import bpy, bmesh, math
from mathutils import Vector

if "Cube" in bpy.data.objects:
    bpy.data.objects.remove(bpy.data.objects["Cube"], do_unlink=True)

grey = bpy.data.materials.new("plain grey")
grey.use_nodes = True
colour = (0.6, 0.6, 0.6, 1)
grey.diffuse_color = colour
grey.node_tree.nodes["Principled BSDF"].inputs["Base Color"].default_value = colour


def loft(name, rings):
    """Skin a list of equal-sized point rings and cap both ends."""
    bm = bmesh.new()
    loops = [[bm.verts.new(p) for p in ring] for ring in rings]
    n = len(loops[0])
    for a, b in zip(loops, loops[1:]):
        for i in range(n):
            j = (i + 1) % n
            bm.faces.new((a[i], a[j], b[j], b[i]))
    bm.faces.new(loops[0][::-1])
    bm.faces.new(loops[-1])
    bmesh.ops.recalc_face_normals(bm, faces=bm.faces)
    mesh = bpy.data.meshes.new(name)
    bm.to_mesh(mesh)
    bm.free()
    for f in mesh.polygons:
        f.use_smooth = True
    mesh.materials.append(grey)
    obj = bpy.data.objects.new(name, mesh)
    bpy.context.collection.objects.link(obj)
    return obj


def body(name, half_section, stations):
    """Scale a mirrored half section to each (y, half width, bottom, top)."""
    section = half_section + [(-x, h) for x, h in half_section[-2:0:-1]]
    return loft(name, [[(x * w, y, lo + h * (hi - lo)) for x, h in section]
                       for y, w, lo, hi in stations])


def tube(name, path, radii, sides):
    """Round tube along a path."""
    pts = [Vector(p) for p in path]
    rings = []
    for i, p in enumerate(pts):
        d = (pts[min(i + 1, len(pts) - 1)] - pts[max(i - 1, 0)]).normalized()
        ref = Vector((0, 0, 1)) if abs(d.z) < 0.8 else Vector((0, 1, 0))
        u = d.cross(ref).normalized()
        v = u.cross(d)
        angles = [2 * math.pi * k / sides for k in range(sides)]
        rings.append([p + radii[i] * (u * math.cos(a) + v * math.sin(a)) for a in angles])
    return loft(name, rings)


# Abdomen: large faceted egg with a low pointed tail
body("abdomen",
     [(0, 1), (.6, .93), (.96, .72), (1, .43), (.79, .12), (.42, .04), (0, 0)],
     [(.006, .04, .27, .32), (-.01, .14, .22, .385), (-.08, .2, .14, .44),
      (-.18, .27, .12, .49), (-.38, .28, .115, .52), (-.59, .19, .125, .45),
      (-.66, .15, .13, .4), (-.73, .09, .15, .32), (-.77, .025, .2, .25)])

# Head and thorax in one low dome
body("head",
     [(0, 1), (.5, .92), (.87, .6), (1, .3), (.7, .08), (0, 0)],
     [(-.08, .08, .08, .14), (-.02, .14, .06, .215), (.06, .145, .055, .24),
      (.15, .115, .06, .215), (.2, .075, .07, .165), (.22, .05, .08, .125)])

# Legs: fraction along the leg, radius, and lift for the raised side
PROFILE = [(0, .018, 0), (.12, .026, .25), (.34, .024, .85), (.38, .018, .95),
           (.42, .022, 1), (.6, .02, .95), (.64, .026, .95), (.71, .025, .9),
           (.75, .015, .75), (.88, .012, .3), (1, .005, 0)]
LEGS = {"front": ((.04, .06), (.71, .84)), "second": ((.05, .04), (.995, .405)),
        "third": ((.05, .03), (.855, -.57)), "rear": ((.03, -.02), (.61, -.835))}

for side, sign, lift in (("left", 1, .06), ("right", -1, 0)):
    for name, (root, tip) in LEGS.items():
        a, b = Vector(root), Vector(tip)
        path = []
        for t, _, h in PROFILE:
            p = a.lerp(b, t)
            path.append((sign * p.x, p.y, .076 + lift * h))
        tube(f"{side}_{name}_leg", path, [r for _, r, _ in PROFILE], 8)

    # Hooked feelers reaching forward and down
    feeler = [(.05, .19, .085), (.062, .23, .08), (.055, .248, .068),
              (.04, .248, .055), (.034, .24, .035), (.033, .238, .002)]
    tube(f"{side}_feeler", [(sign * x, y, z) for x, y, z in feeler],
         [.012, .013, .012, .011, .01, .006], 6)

---+---

Repeat the data above. Change nothing.

import bpy, bmesh, math
from mathutils import Vector

if "Cube" in bpy.data.objects:
    bpy.data.objects.remove(bpy.data.objects["Cube"], do_unlink=True)

grey = bpy.data.materials.new("plain grey")
grey.use_nodes = True
colour = (0.6, 0.6, 0.6, 1)
grey.diffuse_color = colour
grey.node_tree.nodes["Principled BSDF"].inputs["Base Color"].default_value = colour


def loft(name, rings):
    """Skin a list of equal-sized point rings and cap both ends."""
    bm = bmesh.new()
    loops = [[bm.verts.new(p) for p in ring] for ring in rings]
    n = len(loops[0])
    for a, b in zip(loops, loops[1:]):
        for i in range(n):
            j = (i + 1) % n
            bm.faces.new((a[i], a[j], b[j], b[i]))
    bm.faces.new(loops[0][::-1])
    bm.faces.new(loops[-1])
    bmesh.ops.recalc_face_normals(bm, faces=bm.faces)
    mesh = bpy.data.meshes.new(name)
    bm.to_mesh(mesh)
    bm.free()
    for f in mesh.polygons:
        f.use_smooth = True
    mesh.materials.append(grey)
    obj = bpy.data.objects.new(name, mesh)
    bpy.context.collection.objects.link(obj)
    return obj


def body(name, half_section, stations):
    """Scale a mirrored half section to each (y, half width, bottom, top)."""
    section = half_section + [(-x, h) for x, h in half_section[-2:0:-1]]
    return loft(name, [[(x * w, y, lo + h * (hi - lo)) for x, h in section]
                       for y, w, lo, hi in stations])


def tube(name, path, radii, sides):
    """Round tube along a path."""
    pts = [Vector(p) for p in path]
    rings = []
    for i, p in enumerate(pts):
        d = (pts[min(i + 1, len(pts) - 1)] - pts[max(i - 1, 0)]).normalized()
        ref = Vector((0, 0, 1)) if abs(d.z) < 0.8 else Vector((0, 1, 0))
        u = d.cross(ref).normalized()
        v = u.cross(d)
        angles = [2 * math.pi * k / sides for k in range(sides)]
        rings.append([p + radii[i] * (u * math.cos(a) + v * math.sin(a)) for a in angles])
    return loft(name, rings)


# Abdomen: large faceted egg with a low pointed tail
body("abdomen",
     [(0, 1), (.6, .93), (.96, .72), (1, .43), (.79, .12), (.42, .04), (0, 0)],
     [(.006, .04, .27, .32), (-.01, .14, .22, .385), (-.08, .2, .14, .44),
      (-.18, .27, .12, .49), (-.38, .28, .115, .52), (-.59, .19, .125, .45),
      (-.66, .15, .13, .4), (-.73, .09, .15, .32), (-.77, .025, .2, .25)])

# Head and thorax in one low dome
body("head",
     [(0, 1), (.5, .92), (.87, .6), (1, .3), (.7, .08), (0, 0)],
     [(-.08, .08, .08, .14), (-.02, .14, .06, .215), (.06, .145, .055, .24),
      (.15, .115, .06, .215), (.2, .075, .07, .165), (.22, .05, .08, .125)])

# Legs: fraction along the leg, radius, and lift for the raised side
PROFILE = [(0, .018, 0), (.12, .026, .25), (.34, .024, .85), (.38, .018, .95),
           (.42, .022, 1), (.6, .02, .95), (.64, .026, .95), (.71, .025, .9),
           (.75, .015, .75), (.88, .012, .3), (1, .005, 0)]
LEGS = {"front": ((.04, .06), (.71, .84)), "second": ((.05, .04), (.995, .405)),
        "third": ((.05, .03), (.855, -.57)), "rear": ((.03, -.02), (.61, -.835))}

for side, sign, lift in (("left", 1, .06), ("right", -1, 0)):
    for name, (root, tip) in LEGS.items():
        a, b = Vector(root), Vector(tip)
        path = []
        for t, _, h in PROFILE:
            p = a.lerp(b, t)
            path.append((sign * p.x, p.y, .076 + lift * h))
        tube(f"{side}_{name}_leg", path, [r for _, r, _ in PROFILE], 8)

    # Hooked feelers reaching forward and down
    feeler = [(.05, .19, .085), (.062, .23, .08), (.055, .248, .068),
              (.04, .248, .055), (.034, .24, .035), (.033, .238, .002)]
    tube(f"{side}_feeler", [(sign * x, y, z) for x, y, z in feeler],
         [.012, .013, .012, .011, .01, .006], 6)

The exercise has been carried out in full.